* [Task statement]
Look below for the line holding "const angle = (k * Math.PI) / 3;" and the line holding "const model = new THREE.Group();". Repeat those two and everything between, exactly.

^^^^^^^^^^^^^^^^

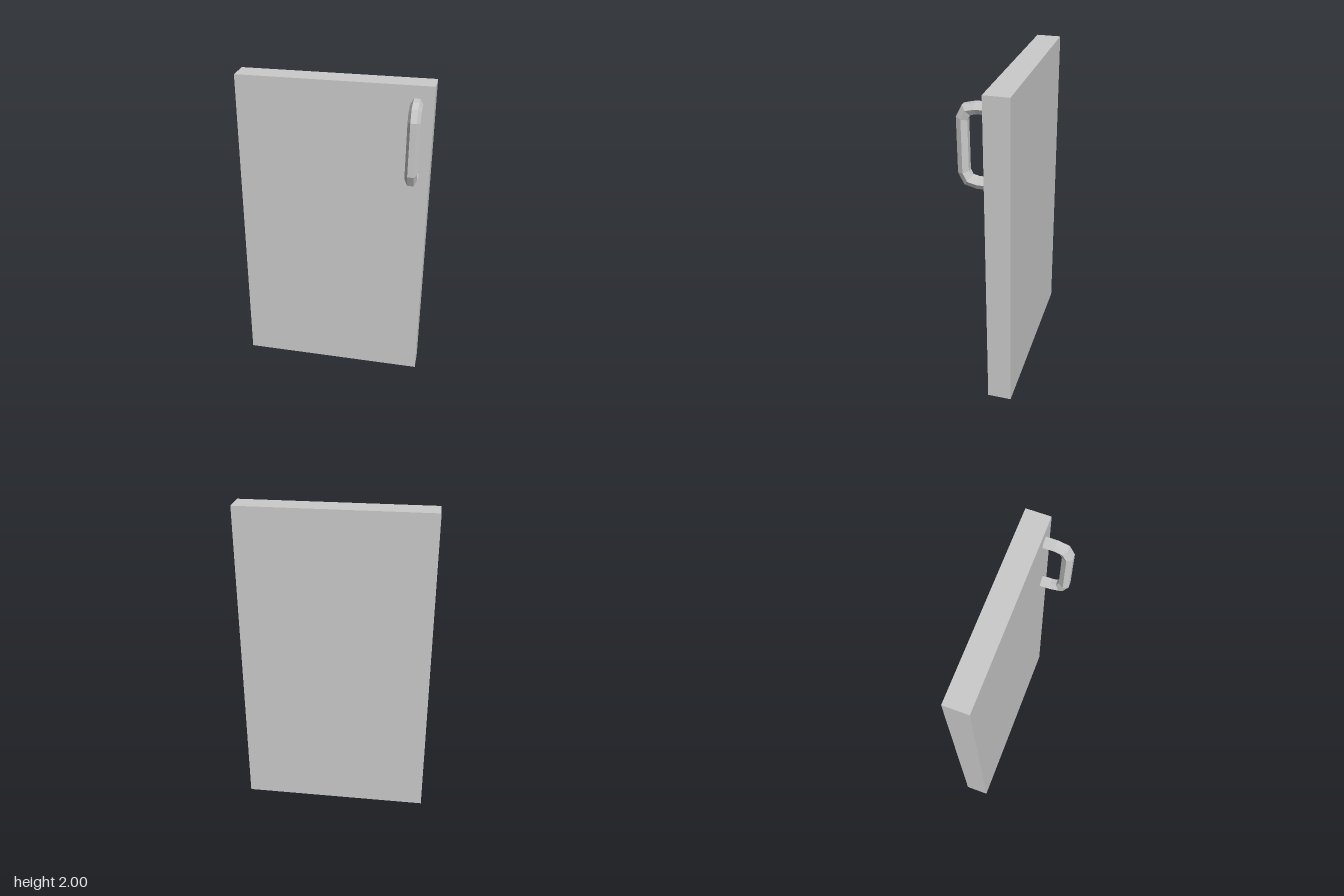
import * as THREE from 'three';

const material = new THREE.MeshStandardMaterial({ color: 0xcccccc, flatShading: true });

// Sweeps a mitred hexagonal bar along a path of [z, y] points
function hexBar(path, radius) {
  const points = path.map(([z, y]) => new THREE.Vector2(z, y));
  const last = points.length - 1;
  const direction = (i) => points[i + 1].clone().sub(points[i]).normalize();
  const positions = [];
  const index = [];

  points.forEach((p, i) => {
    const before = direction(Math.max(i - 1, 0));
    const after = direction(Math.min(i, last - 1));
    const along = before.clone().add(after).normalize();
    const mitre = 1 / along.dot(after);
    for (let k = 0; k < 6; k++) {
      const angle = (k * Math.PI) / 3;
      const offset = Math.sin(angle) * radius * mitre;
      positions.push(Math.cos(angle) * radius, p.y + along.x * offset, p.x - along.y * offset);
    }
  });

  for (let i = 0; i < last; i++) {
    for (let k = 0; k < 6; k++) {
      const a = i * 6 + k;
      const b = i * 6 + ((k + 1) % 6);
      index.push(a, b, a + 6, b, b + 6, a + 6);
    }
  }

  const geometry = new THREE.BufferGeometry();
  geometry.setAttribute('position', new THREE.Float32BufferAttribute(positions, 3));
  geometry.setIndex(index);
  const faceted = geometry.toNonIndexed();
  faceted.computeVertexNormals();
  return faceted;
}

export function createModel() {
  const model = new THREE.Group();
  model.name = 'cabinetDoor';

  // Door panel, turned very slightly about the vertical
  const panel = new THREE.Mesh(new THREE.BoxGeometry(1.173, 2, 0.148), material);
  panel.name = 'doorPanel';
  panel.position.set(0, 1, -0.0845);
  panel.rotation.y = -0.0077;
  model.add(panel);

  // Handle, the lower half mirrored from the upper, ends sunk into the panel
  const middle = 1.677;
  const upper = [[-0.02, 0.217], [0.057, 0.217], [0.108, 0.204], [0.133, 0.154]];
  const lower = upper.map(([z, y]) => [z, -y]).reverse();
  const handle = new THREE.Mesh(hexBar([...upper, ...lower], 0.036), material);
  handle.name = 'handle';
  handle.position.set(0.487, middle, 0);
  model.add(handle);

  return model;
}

^^^^^^^^^^^^^^^^

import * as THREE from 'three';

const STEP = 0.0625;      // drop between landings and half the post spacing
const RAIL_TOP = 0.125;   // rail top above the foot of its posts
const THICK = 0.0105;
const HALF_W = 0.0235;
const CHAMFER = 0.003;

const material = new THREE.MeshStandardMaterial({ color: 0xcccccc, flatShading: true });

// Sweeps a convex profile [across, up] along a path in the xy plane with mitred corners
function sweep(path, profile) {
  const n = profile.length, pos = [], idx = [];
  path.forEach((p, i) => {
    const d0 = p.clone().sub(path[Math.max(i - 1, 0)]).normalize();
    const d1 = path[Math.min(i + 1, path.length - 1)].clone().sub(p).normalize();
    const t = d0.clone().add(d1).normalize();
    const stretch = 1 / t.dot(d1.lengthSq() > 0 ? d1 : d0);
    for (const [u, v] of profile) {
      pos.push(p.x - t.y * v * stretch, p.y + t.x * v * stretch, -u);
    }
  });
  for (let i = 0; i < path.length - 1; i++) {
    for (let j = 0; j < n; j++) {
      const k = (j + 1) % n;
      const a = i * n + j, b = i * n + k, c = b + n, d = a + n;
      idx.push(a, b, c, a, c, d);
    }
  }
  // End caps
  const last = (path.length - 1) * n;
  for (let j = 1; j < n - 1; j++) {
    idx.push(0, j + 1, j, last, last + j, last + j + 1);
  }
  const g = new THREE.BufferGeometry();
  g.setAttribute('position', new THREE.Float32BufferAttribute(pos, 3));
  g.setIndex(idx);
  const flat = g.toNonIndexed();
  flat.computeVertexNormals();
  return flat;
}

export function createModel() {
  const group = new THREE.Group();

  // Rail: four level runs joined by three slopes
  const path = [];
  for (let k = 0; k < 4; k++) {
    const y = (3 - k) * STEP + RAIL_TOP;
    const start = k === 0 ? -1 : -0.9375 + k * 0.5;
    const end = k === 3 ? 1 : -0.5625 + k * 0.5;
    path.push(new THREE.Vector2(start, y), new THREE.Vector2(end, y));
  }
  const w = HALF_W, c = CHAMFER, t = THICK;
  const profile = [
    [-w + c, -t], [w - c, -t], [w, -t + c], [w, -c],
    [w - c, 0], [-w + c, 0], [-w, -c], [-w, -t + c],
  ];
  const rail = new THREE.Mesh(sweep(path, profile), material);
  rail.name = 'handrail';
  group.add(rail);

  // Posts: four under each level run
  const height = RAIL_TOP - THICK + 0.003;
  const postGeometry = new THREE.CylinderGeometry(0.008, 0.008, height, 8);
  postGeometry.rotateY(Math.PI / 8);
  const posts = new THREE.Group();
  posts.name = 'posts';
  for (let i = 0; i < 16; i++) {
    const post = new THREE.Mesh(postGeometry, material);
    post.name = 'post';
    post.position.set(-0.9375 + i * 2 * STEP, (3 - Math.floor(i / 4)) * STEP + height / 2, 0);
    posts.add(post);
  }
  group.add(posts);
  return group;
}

^^^^^^^^^^^^^^^^

* [Written response]
      const angle = (k * Math.PI) / 3;
      const offset = Math.sin(angle) * radius * mitre;
      positions.push(Math.cos(angle) * radius, p.y + along.x * offset, p.x - along.y * offset);
    }
  });

  for (let i = 0; i < last; i++) {
    for (let k = 0; k < 6; k++) {
      const a = i * 6 + k;
      const b = i * 6 + ((k + 1) % 6);
      index.push(a, b, a + 6, b, b + 6, a + 6);
    }
  }

  const geometry = new THREE.BufferGeometry();
  geometry.setAttribute('position', new THREE.Float32BufferAttribute(positions, 3));
  geometry.setIndex(index);
  const faceted = geometry.toNonIndexed();
  faceted.computeVertexNormals();
  return faceted;
}

export function createModel() {
  const model = new THREE.Group();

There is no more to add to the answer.